Available data
== Segment start ==
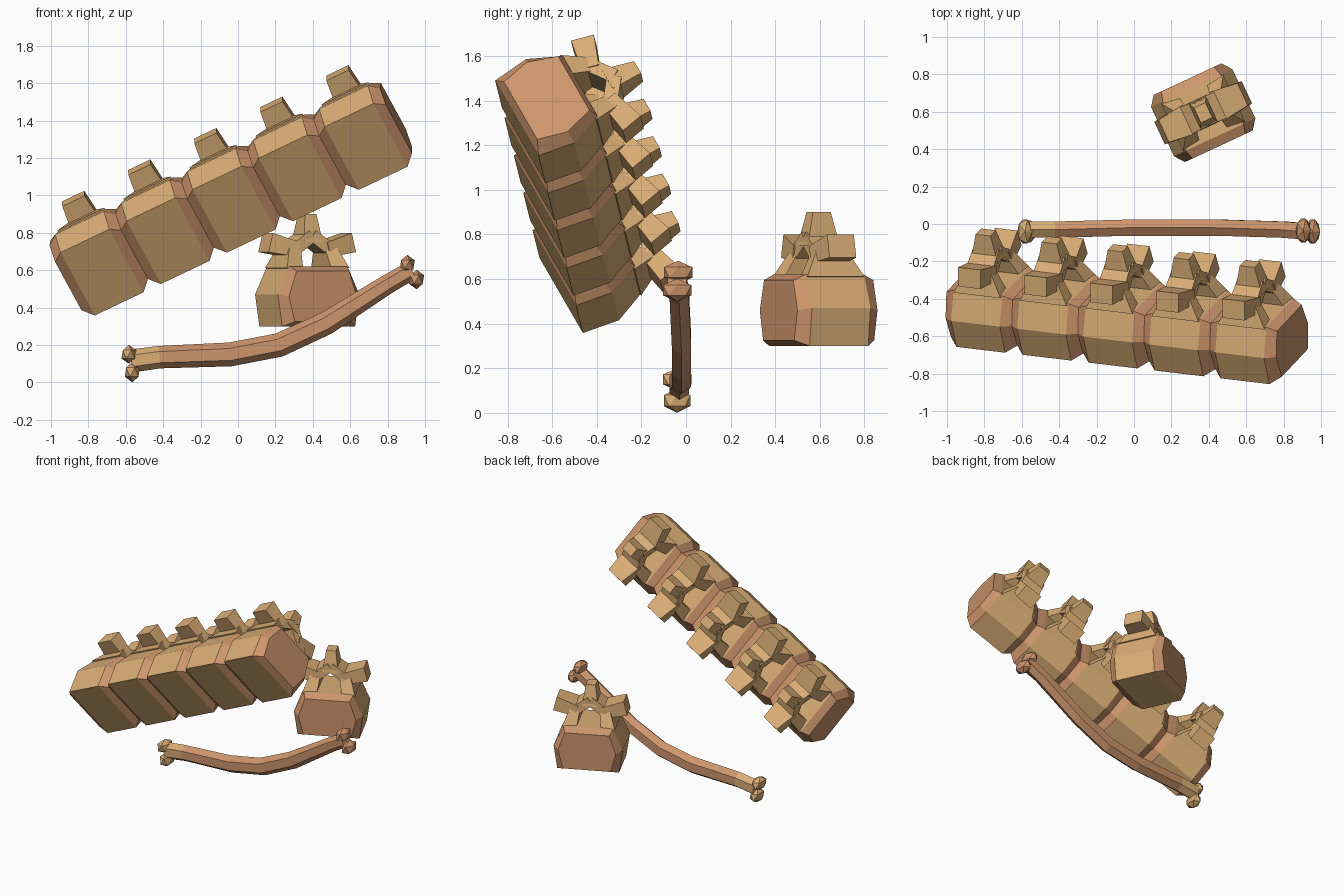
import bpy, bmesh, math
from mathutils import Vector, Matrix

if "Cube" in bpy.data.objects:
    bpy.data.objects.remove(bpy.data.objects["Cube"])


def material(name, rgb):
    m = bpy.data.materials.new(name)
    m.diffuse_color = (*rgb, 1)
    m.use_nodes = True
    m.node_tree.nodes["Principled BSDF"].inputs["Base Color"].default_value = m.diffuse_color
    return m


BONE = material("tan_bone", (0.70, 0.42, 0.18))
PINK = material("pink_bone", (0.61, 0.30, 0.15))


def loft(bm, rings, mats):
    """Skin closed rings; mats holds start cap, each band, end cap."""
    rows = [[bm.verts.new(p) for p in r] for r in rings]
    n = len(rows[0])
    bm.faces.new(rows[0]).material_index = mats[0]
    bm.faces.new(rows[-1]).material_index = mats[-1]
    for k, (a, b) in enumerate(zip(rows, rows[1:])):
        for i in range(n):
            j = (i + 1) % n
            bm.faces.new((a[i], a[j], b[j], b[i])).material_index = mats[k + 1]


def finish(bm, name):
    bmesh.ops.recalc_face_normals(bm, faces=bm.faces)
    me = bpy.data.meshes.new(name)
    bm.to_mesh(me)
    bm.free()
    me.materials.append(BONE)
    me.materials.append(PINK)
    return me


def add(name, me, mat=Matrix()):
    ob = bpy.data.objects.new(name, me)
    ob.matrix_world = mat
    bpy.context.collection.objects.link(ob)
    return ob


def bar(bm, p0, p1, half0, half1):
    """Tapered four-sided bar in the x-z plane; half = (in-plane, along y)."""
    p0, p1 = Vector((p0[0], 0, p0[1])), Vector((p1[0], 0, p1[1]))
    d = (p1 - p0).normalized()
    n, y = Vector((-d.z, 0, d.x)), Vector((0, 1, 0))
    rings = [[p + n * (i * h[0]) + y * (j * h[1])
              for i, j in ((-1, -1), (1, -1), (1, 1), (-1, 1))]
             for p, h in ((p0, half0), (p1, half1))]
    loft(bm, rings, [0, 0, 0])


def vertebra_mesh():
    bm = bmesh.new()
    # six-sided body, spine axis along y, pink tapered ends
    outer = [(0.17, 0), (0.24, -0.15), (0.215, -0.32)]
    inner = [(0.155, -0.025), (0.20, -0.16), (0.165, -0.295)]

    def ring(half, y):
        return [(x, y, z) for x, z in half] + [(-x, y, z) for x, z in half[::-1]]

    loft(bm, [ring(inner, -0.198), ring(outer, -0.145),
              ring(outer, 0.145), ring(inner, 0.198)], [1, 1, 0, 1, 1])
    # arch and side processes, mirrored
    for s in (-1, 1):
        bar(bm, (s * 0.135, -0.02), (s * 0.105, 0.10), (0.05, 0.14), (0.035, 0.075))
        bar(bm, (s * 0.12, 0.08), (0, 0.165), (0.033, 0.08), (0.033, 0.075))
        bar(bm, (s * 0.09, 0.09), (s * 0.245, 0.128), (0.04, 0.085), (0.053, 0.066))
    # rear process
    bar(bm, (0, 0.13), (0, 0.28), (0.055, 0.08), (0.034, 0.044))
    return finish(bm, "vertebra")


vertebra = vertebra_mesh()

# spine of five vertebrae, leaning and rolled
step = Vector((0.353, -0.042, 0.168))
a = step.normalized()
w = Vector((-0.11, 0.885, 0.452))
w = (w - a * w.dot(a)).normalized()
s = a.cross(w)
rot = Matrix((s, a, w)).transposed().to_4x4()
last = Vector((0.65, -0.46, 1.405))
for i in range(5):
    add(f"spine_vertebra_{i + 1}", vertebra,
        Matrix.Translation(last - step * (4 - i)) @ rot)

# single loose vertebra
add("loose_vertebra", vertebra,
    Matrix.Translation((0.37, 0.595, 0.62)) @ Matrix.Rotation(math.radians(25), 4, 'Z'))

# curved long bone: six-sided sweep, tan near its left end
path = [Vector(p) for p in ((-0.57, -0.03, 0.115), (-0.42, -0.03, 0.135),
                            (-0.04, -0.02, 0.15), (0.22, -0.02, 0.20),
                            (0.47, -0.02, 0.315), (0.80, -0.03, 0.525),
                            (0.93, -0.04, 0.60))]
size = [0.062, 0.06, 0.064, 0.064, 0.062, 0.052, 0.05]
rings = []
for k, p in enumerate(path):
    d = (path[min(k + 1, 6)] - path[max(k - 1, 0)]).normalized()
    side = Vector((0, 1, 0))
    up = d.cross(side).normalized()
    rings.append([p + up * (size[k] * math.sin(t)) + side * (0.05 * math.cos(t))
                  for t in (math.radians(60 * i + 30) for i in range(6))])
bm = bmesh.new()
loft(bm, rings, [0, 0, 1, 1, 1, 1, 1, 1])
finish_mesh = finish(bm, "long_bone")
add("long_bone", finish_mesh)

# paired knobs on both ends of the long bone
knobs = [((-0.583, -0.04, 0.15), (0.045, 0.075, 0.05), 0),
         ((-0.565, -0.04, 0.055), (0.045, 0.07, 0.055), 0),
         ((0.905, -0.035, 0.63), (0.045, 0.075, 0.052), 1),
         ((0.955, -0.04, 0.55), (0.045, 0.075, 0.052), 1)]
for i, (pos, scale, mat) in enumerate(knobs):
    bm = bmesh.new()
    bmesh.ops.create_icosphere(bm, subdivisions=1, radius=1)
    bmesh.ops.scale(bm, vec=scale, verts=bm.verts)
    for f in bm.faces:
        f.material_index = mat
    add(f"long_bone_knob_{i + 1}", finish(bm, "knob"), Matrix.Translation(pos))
== Segment end ==
== Segment start ==
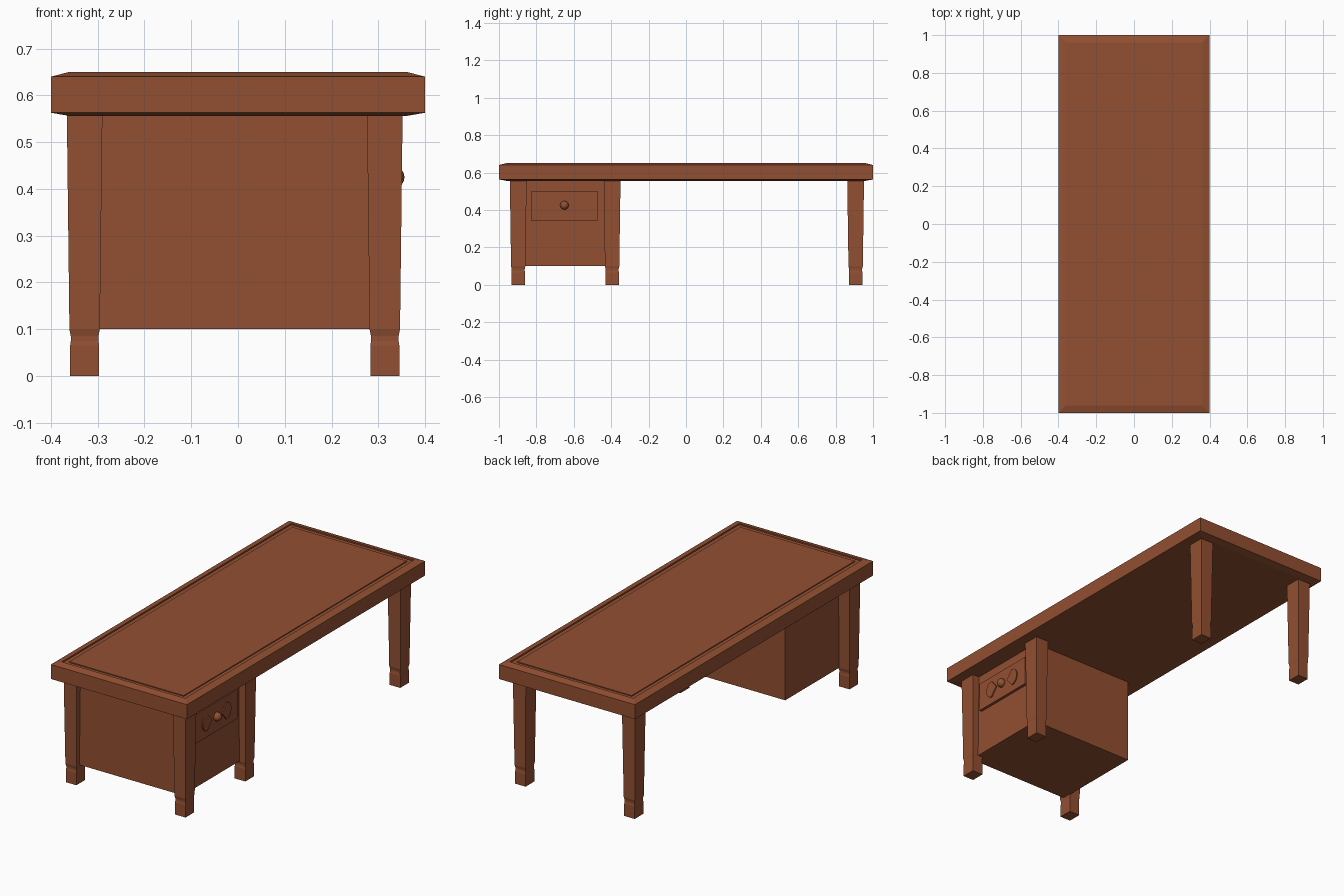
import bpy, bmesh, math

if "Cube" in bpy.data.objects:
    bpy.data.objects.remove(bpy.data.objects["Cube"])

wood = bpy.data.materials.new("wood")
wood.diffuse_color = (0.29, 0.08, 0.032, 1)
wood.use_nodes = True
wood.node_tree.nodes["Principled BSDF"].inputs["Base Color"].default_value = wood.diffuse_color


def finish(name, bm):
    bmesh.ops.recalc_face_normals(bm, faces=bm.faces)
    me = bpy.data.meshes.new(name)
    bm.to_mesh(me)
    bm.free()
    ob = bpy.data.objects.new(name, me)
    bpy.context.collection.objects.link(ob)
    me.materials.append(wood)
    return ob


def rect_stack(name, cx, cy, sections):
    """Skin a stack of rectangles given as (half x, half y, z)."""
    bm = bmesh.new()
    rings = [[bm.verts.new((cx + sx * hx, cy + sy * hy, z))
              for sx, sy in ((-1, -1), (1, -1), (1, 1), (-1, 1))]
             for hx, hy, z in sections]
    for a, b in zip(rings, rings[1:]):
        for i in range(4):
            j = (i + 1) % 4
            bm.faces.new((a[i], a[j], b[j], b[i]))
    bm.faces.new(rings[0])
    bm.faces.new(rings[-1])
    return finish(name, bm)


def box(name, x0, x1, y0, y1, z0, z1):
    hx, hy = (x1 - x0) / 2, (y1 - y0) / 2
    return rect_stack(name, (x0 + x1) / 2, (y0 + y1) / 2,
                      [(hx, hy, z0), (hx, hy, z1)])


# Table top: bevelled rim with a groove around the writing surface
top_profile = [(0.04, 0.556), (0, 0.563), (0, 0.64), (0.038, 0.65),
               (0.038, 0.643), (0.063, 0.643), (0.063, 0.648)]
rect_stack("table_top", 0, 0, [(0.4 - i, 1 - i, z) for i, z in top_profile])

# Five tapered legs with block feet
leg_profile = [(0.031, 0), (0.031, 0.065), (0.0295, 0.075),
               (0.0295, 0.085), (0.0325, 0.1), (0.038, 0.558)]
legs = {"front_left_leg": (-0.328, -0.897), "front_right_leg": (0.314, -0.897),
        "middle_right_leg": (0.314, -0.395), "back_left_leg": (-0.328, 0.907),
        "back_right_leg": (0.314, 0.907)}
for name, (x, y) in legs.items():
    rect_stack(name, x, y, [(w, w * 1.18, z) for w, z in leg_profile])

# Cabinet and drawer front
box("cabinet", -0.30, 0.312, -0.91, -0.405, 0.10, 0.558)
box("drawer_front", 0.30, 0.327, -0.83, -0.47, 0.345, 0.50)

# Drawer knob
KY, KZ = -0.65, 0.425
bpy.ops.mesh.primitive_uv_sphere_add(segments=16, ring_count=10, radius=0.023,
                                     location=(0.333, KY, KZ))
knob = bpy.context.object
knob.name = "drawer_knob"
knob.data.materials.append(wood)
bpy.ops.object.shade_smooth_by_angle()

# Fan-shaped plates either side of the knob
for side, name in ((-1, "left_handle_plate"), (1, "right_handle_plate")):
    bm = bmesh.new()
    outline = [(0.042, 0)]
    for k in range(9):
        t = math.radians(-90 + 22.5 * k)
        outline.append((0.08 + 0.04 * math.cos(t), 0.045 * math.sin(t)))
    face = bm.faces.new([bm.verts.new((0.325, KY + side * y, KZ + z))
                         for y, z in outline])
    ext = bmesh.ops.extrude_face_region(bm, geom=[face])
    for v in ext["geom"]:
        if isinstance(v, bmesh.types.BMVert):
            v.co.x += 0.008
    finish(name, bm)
== Segment end ==
Problem details
For each line in the data that contains the string "wood", give a copy of that line.

The answer
wood = bpy.data.materials.new("wood")
wood.diffuse_color = (0.29, 0.08, 0.032, 1)
wood.use_nodes = True
wood.node_tree.nodes["Principled BSDF"].inputs["Base Color"].default_value = wood.diffuse_color
    me.materials.append(wood)
knob.data.materials.append(wood)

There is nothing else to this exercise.